AARON GOLD: What lessons are there for Hyundai in the Detroit meltdown?
JOHN KRAFCIK: Boy, that's such a complicated issue, and I spent fourteen years at Ford, so I've still got a lot of heart, sensitivity and empathy for the position of the Detroit Big Three. They're a smart bunch, you know, and I think Americans often forget that. They're very successful in other parts of the world, and they're the same company, and the same leaders, and the same management team, and they don't suddenly just get stupid when it comes to US product and the US market situation. There have been a lot of things that the Big Three have had to work against... structural things and structural costs, on the one hand. On the other hand, they have the incredible advantage of one hundred year histories, and having the opportunity to build remarkable brand loyalty through outstanding products. And I think the one thing that, at times, the Big Three, at times, not always, might have kind of lost sight of was the importance of delivering great products all the time and focusing on the customer. And I think fundamentally that's the one lesson that I take from the situation that the Big Three are in right now... we can never forget how important it is to design and deliver great products. When I talk to folks, having been a chief engineer at Ford, and understanding how difficult it is to run a vehicle program...I can tell you that one of the issues that the Big Three face, and really every automaker faces, is just how difficult it is to deliver your vehicle program on cost. To hit your cost target and deliver it. And in my experience at Ford, and my experience so far at Hyundai, I've found the best vehicles are the ones that miss their cost targets. And the ones the customers should probably avoid are the ones that successfully delivered the financial target, the cost target, right? In the long run, those cars didn't deliver their revenue targets, didn't deliver their customer satisfaction targets, but there was the short-term sense that, "Oh, I hit my cost target, I did a great job." I disagree strongly. And that's one of the things that we've focused on here at Hyundai. We have decided in many, many cases, in most of the cases where we had the choice between saving the money to hit the cost target or investing a little bit more to deliver a better interior or a better driving experience, we went ahead and made that investment. So, recommendation for you, Aaron, next time you're on a car launch, ask the chief engineer if he hit his cost target. If he says yes... run away quick.
AG: It seems that part of the problems [the Big Three are having] is that they've having no problem delivering great high-end cars, but it's the low-end cars where the profit margins are a lot slimmer that the problems seem to pop up. You've got the Japanese automakers, which have delivered some terrific small cars. You and I a couple of years ago rode together in that [Suzuki] SX4 when it first came out.
JOHN KRAFCIK: Yeah. Right.
AG: Fit and Versa are great cars. Yaris, I think, is a very good product. [The Japanese automakers are] refocusing their efforts on the smaller cars. They can't be making a ton of money on those cars considering all the content and the engineering. Is that a ground that Hyundai wants to re-stake? I mean, you guys made your name in cheap, reliable transportation. How important is it that the next Accent kicks some Fit, Versa and Yaris ass? Or is it okay just to have a car that's just okay, that appeals to a value-conscious customer and is not really dazzling?
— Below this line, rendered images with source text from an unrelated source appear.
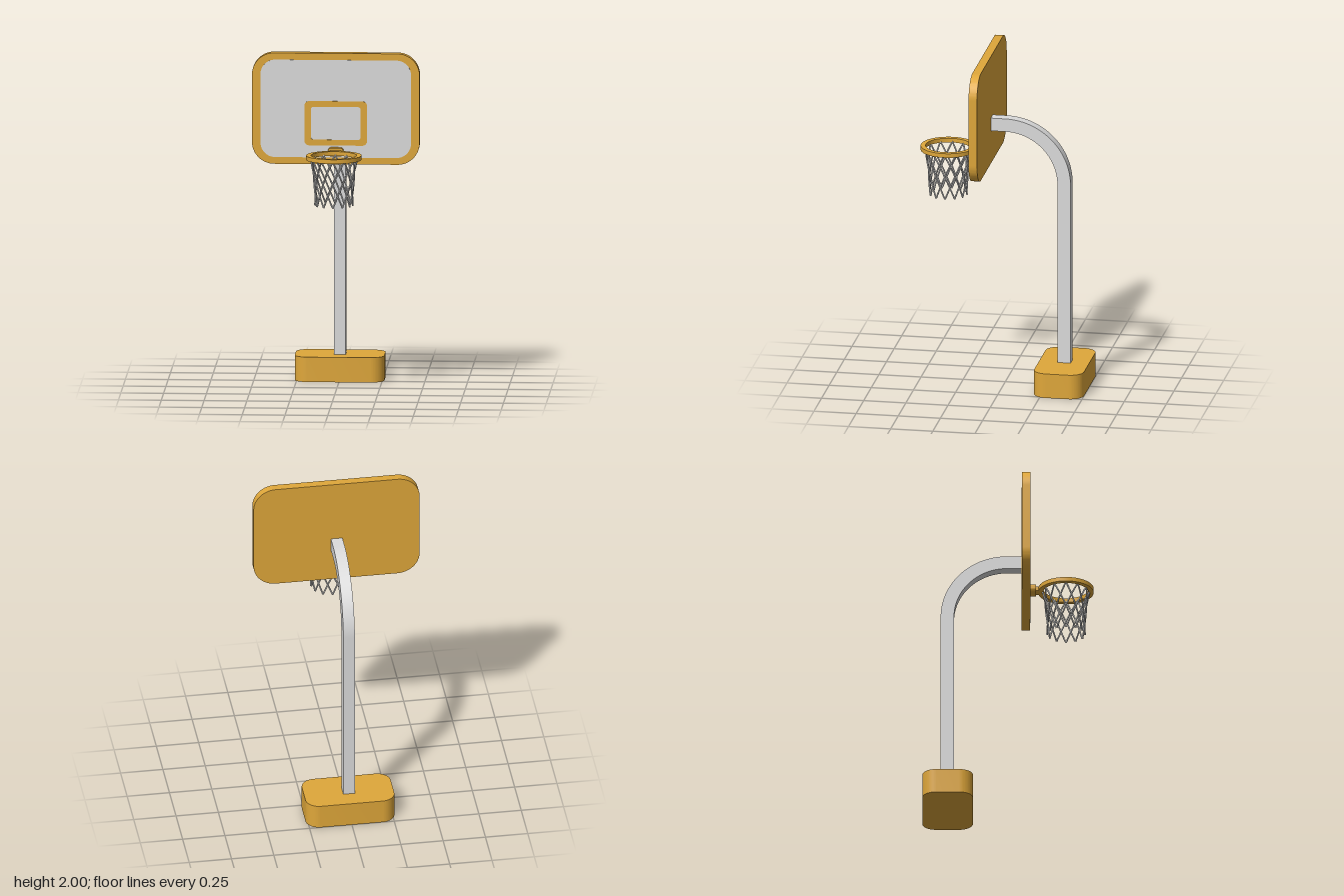
import * as THREE from 'three';
import { toCreasedNormals } from 'three/addons/utils/BufferGeometryUtils.js';

const orange = new THREE.MeshStandardMaterial({ name: 'orange', color: 0xdfa73a });
const grey = new THREE.MeshStandardMaterial({ name: 'light grey', color: 0xdcdcdc });

// Rounded rectangle centred on (0, cy), as a Shape or a Path for holes
function roundedRect(w, h, r, cy = 0, Type = THREE.Shape) {
  const s = new Type(), x = w / 2, y = h / 2;
  s.absarc(x - r, cy + y - r, r, 0, Math.PI / 2);
  s.absarc(-x + r, cy + y - r, r, Math.PI / 2, Math.PI);
  s.absarc(-x + r, cy - y + r, r, Math.PI, Math.PI * 1.5);
  s.absarc(x - r, cy - y + r, r, Math.PI * 1.5, Math.PI * 2);
  s.closePath();
  return s;
}

function extrude(shape, depth, curveSegments = 12) {
  const g = new THREE.ExtrudeGeometry(shape, { depth, bevelEnabled: false, curveSegments });
  return toCreasedNormals(g, 0.6);
}

export function createModel() {
  const model = new THREE.Group();
  model.name = 'basketballHoop';
  const add = (name, geometry, material, x = 0, y = 0, z = 0, parent = model) => {
    const mesh = new THREE.Mesh(geometry, material);
    mesh.name = name;
    mesh.position.set(x, y, z);
    parent.add(mesh);
    return mesh;
  };

  // Heavy foot
  const base = extrude(roundedRect(0.524, 0.295, 0.08), 0.147);
  base.rotateX(-Math.PI / 2);
  add('base', base, orange, 0, 0, -0.3525);

  // Square pole with a quarter-circle bend, drawn in profile (z, y)
  const bendZ = -0.005, bendY = 1.235, outer = 0.388, inner = 0.31;
  const profile = new THREE.Shape();
  profile.moveTo(bendZ - outer, 0.14);
  profile.lineTo(bendZ - inner, 0.14);
  profile.absarc(bendZ, bendY, inner, Math.PI, Math.PI / 2, true);
  profile.lineTo(0.085, bendY + inner);
  profile.lineTo(0.085, bendY + outer);
  profile.absarc(bendZ, bendY, outer, Math.PI / 2, Math.PI, false);
  profile.closePath();
  const pole = extrude(profile, 0.068, 24);
  pole.rotateY(-Math.PI / 2);
  add('pole', pole, grey, 0.034);

  // Backboard with its grey field and target frame
  const boardY = 1.672;
  add('backboard', extrude(roundedRect(0.98, 0.656, 0.13), 0.05), orange, 0, boardY, 0.08);
  add('backboardPanel', extrude(roundedRect(0.88, 0.576, 0.085), 0.002), grey, 0, boardY, 0.129);
  const frame = roundedRect(0.368, 0.262, 0.03);
  frame.holes.push(roundedRect(0.29, 0.194, 0.015, 0, THREE.Path));
  add('targetFrame', extrude(frame, 0.002), orange, 0, 1.586, 0.1305);

  // Rim bracket and neck
  add('rimBracket', extrude(roundedRect(0.092, 0.05, 0.02), 0.033), orange, 0, 1.42, 0.129);
  add('rimNeck', new THREE.BoxGeometry(0.062, 0.025, 0.05), orange, 0, 1.418, 0.18);

  // Flat ring
  const hoop = new THREE.Group();
  hoop.name = 'hoop';
  hoop.position.z = 0.338;
  model.add(hoop);
  const ring = new THREE.Shape().absarc(0, 0, 0.162, 0, Math.PI * 2);
  ring.holes.push(new THREE.Path().absarc(0, 0, 0.133, 0, Math.PI * 2));
  const rim = extrude(ring, 0.025, 48);
  rim.rotateX(-Math.PI / 2);
  add('rim', rim, orange, 0, 1.406, 0, hoop);

  // Net: strands spiralling both ways, narrowing and then flaring slightly
  const net = new THREE.Group();
  net.name = 'net';
  hoop.add(net);
  const strands = 12, steps = 8, twist = Math.PI / 3;
  for (const dir of [1, -1]) {
    for (let i = 0; i < strands; i++) {
      const points = [];
      for (let k = 0; k <= steps; k++) {
        const t = k / steps;
        const a = (i / strands) * Math.PI * 2 + dir * twist * t;
        const r = 0.136 - 0.056 * t + 0.03 * t * t + dir * 0.001;
        points.push(new THREE.Vector3(Math.sin(a) * r, 1.412 - 0.278 * t, Math.cos(a) * r));
      }
      const curve = new THREE.CatmullRomCurve3(points);
      add('netStrand', new THREE.TubeGeometry(curve, 16, 0.005, 5), grey, 0, 0, 0, net);
    }
  }
  return model;
}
JOHN KRAFCIK: We think it's tremendously important having great entry-level cars, affordable cars that can get new people into the Hyundai product line where we have traditionally had great loyalty. Once we get a customer into a Hyundai, they tend to stay with us. So we call it our gateway strategy, and yeah, you're going to see a tremendous next Accent. You're going to see continued excellence from Elantra, and both of those models are completely new in what we're calling 24/7 Version 2.0. So, you talked about, Aaron, at the start of this discussion, all the new model introductions we did, really from the period 05 through 07, [when] we launched seven all new cars in 24 months. Then we launched Veracruz and Genesis, and now we've, now we're in the midst of what we call, again, 24/7 Version 2.0, starting with Genesis Coupe, Elantra Touring, we've got an all-new Tucson coming later this year, the next Sonata, and then completely new versions of Accent and Elantra just around the corner. And they're going to be fantastic cars from an overall craftsmanship standpoint, quality of interior materials, driving experience, incredible fuel economy, which again is a real focus for us. That is, along with outstanding exterior design, interior packaging ingenuity is something we're really working on. Improving the fun-to-drive quotient of all of our cars, because that's really been a missing piece. When people think about Hyundai, rarely do they think "fun-to-drive", and that's been one of the passions that I've had since I've been here is trying to inject more of that into our brand. I think that's essential to grow the brand with time. And fuel economy. Those four things, I think, are really on our radar screen, and you're going to see that, even more than you do today. And I know you're an Accent SE fan, you're going to love the new Accent. You're going to love the new Elantra. You're going to love the production version of the Veloster. And some of the other stuff we have coming below Sonata.
AG: I don't know if you've had the chance to see the new 2010 Mazda3... They've gone real heavy on content. You can get it with push-button start, climate control... [it's a] really nice car. It would seem that that is something that would be easy for Hyundai to do in the Elantra segment. A higher priced car that delivers more content with better fuel economy. Is that something you guys are looking [at]?